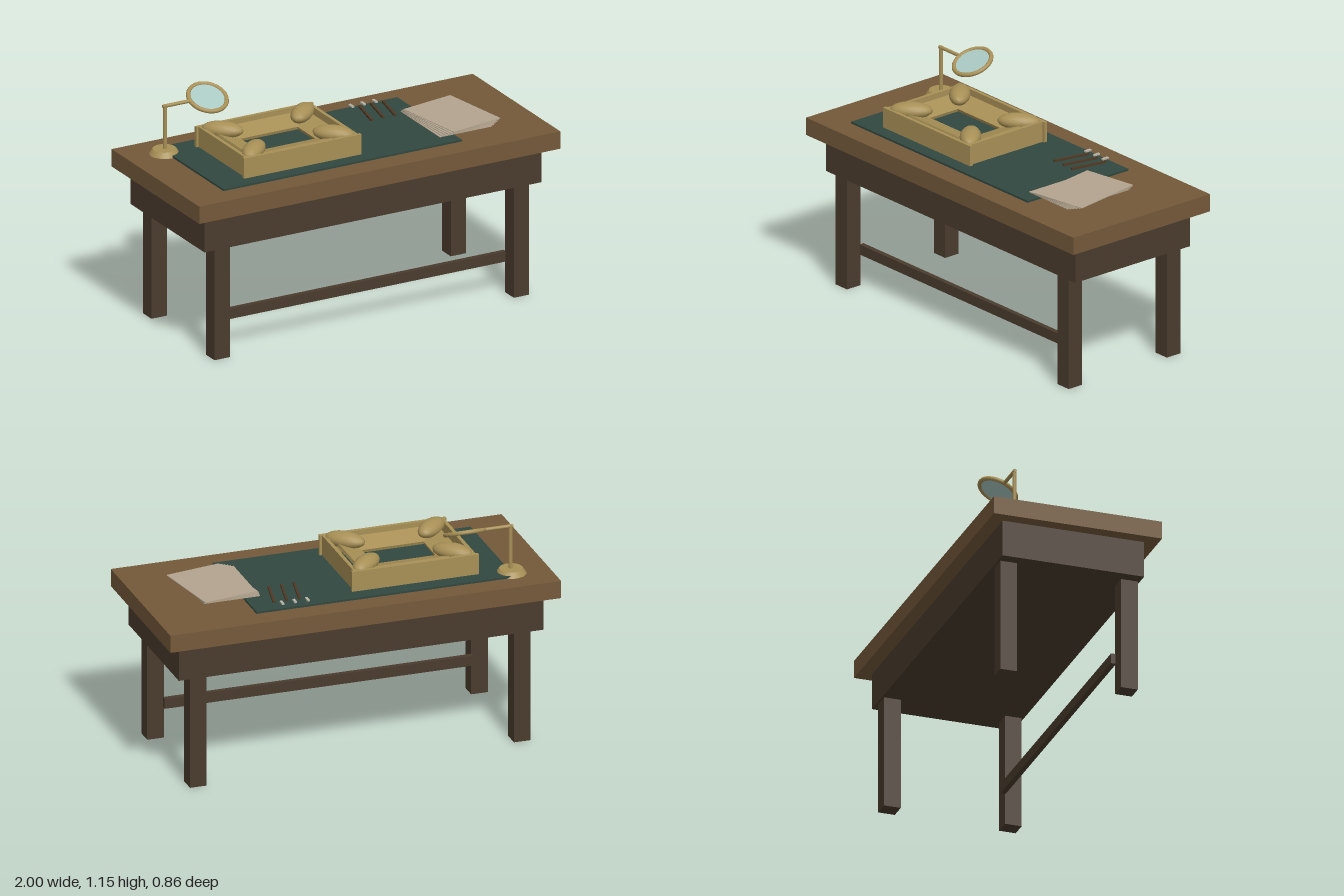
import * as THREE from 'three';

export function createModel() {
  const root = new THREE.Group();
  const mat = (name, color) => {
    const m = new THREE.MeshStandardMaterial({ color });
    m.name = name;
    return m;
  };
  const wood = mat('tableWood', 0x74593a);
  const darkWood = mat('darkWood', 0x4a3b2d);
  const green = mat('deskMat', 0x30473f);
  const brass = mat('brass', 0xa89056);
  const glass = mat('glass', 0xa9c8c2);
  const paper = mat('paper', 0xb3a48e);
  const handle = mat('toolHandle', 0x4f3824);
  const steel = mat('steel', 0xb8b4a8);

  const add = (name, geo, m, x, y, z, parent = root) => {
    const mesh = new THREE.Mesh(geo, m);
    mesh.name = name;
    mesh.position.set(x, y, z);
    parent.add(mesh);
    return mesh;
  };
  const box = (name, m, w, h, d, x, y, z, parent) =>
    add(name, new THREE.BoxGeometry(w, h, d), m, x, y, z, parent);

  // Table
  box('tableTop', wood, 2, 0.09, 0.862, 0, 0.805, 0);
  box('apron', darkWood, 1.866, 0.185, 0.726, 0, 0.668, 0);
  for (const sx of [-1, 1])
    for (const sz of [-1, 1])
      box('leg', darkWood, 0.085, 0.58, 0.085, sx * 0.829, 0.29, sz * 0.31);
  box('stretcher', darkWood, 1.58, 0.052, 0.026, 0, 0.186, 0.258);
  box('deskMat', green, 1.32, 0.01, 0.635, -0.14, 0.856, -0.003);

  // Open frame with thin outer walls and inward-sloping inner planks
  const frame = new THREE.Group();
  frame.name = 'openFrame';
  frame.position.set(-0.321, 0.86, 0);
  root.add(frame);
  for (const s of [-1, 1]) {
    box('longWall', brass, 0.65, 0.105, 0.018, 0, 0.0525, s * 0.235, frame);
    box('sideWall', brass, 0.018, 0.105, 0.452, s * 0.304, 0.0525, 0, frame);
    box('longPlank', brass, 0.5, 0.016, 0.11, 0, 0.07, s * 0.142, frame).rotation.x = -s * 0.3;
    box('sidePlank', brass, 0.11, 0.016, 0.36, s * 0.212, 0.07, 0, frame).rotation.z = s * 0.3;
    // Padded corner knobs pointing outward
    for (const t of [-1, 1]) {
      const knob = add('cornerKnob', new THREE.SphereGeometry(1, 16, 10), brass,
        s * 0.221, 0.1, t * 0.153, frame);
      knob.scale.set(0.105, 0.04, 0.052);
      knob.rotation.y = -s * t * 0.76;
    }
  }

  // Magnifier on a stand
  const lens = new THREE.Group();
  lens.name = 'magnifier';
  root.add(lens);
  add('standBase', new THREE.CylinderGeometry(0.058, 0.075, 0.026, 24), brass, -0.805, 0.863, -0.257, lens);
  add('standPost', new THREE.CylinderGeometry(0.01, 0.01, 0.235, 10), brass, -0.803, 0.985, -0.255, lens);
  add('standArm', new THREE.CylinderGeometry(0.009, 0.009, 0.16, 10), brass, -0.735, 1.096, -0.256, lens)
    .rotation.z = Math.PI / 2;
  const head = new THREE.Group();
  head.name = 'lensHead';
  head.position.set(-0.568, 1.095, -0.256);
  head.rotation.x = 0.43;
  lens.add(head);
  add('lensRing', new THREE.TorusGeometry(0.095, 0.011, 10, 32), brass, 0, 0, 0, head).rotation.x = Math.PI / 2;
  add('lensGlass', new THREE.CylinderGeometry(0.093, 0.093, 0.006, 32), glass, 0, 0, 0, head);

  // Fanned sheets of paper
  const sheets = 6;
  for (let i = 0; i < sheets; i++) {
    const t = i / (sheets - 1);
    box('paperSheet', paper, 0.29, 0.003, 0.385,
      0.585 + 0.035 * t, 0.863 + 0.017 * t, 0.047 - 0.007 * t).rotation.y = 0.17 * t;
  }

  // Small hand tools
  for (let i = 0; i < 3; i++) {
    const x = 0.25 + i * 0.065;
    box('toolHandle', handle, 0.012, 0.01, 0.19, x + 0.014, 0.878, -0.178).rotation.y = -0.2;
    box('toolTip', steel, 0.013, 0.008, 0.036, x, 0.878, -0.293);
  }

  return root;
}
= = = = =
Work required:
Without the pictures, give back every record precisely as shown.

Result:
import * as THREE from 'three';

export function createModel() {
  const root = new THREE.Group();
  const mat = (name, color) => {
    const m = new THREE.MeshStandardMaterial({ color });
    m.name = name;
    return m;
  };
  const wood = mat('tableWood', 0x74593a);
  const darkWood = mat('darkWood', 0x4a3b2d);
  const green = mat('deskMat', 0x30473f);
  const brass = mat('brass', 0xa89056);
  const glass = mat('glass', 0xa9c8c2);
  const paper = mat('paper', 0xb3a48e);
  const handle = mat('toolHandle', 0x4f3824);
  const steel = mat('steel', 0xb8b4a8);

  const add = (name, geo, m, x, y, z, parent = root) => {
    const mesh = new THREE.Mesh(geo, m);
    mesh.name = name;
    mesh.position.set(x, y, z);
    parent.add(mesh);
    return mesh;
  };
  const box = (name, m, w, h, d, x, y, z, parent) =>
    add(name, new THREE.BoxGeometry(w, h, d), m, x, y, z, parent);

  // Table
  box('tableTop', wood, 2, 0.09, 0.862, 0, 0.805, 0);
  box('apron', darkWood, 1.866, 0.185, 0.726, 0, 0.668, 0);
  for (const sx of [-1, 1])
    for (const sz of [-1, 1])
      box('leg', darkWood, 0.085, 0.58, 0.085, sx * 0.829, 0.29, sz * 0.31);
  box('stretcher', darkWood, 1.58, 0.052, 0.026, 0, 0.186, 0.258);
  box('deskMat', green, 1.32, 0.01, 0.635, -0.14, 0.856, -0.003);

  // Open frame with thin outer walls and inward-sloping inner planks
  const frame = new THREE.Group();
  frame.name = 'openFrame';
  frame.position.set(-0.321, 0.86, 0);
  root.add(frame);
  for (const s of [-1, 1]) {
    box('longWall', brass, 0.65, 0.105, 0.018, 0, 0.0525, s * 0.235, frame);
    box('sideWall', brass, 0.018, 0.105, 0.452, s * 0.304, 0.0525, 0, frame);
    box('longPlank', brass, 0.5, 0.016, 0.11, 0, 0.07, s * 0.142, frame).rotation.x = -s * 0.3;
    box('sidePlank', brass, 0.11, 0.016, 0.36, s * 0.212, 0.07, 0, frame).rotation.z = s * 0.3;
    // Padded corner knobs pointing outward
    for (const t of [-1, 1]) {
      const knob = add('cornerKnob', new THREE.SphereGeometry(1, 16, 10), brass,
        s * 0.221, 0.1, t * 0.153, frame);
      knob.scale.set(0.105, 0.04, 0.052);
      knob.rotation.y = -s * t * 0.76;
    }
  }

  // Magnifier on a stand
  const lens = new THREE.Group();
  lens.name = 'magnifier';
  root.add(lens);
  add('standBase', new THREE.CylinderGeometry(0.058, 0.075, 0.026, 24), brass, -0.805, 0.863, -0.257, lens);
  add('standPost', new THREE.CylinderGeometry(0.01, 0.01, 0.235, 10), brass, -0.803, 0.985, -0.255, lens);
  add('standArm', new THREE.CylinderGeometry(0.009, 0.009, 0.16, 10), brass, -0.735, 1.096, -0.256, lens)
    .rotation.z = Math.PI / 2;
  const head = new THREE.Group();
  head.name = 'lensHead';
  head.position.set(-0.568, 1.095, -0.256);
  head.rotation.x = 0.43;
  lens.add(head);
  add('lensRing', new THREE.TorusGeometry(0.095, 0.011, 10, 32), brass, 0, 0, 0, head).rotation.x = Math.PI / 2;
  add('lensGlass', new THREE.CylinderGeometry(0.093, 0.093, 0.006, 32), glass, 0, 0, 0, head);

  // Fanned sheets of paper
  const sheets = 6;
  for (let i = 0; i < sheets; i++) {
    const t = i / (sheets - 1);
    box('paperSheet', paper, 0.29, 0.003, 0.385,
      0.585 + 0.035 * t, 0.863 + 0.017 * t, 0.047 - 0.007 * t).rotation.y = 0.17 * t;
  }

  // Small hand tools
  for (let i = 0; i < 3; i++) {
    const x = 0.25 + i * 0.065;
    box('toolHandle', handle, 0.012, 0.01, 0.19, x + 0.014, 0.878, -0.178).rotation.y = -0.2;
    box('toolTip', steel, 0.013, 0.008, 0.036, x, 0.878, -0.293);
  }

  return root;
}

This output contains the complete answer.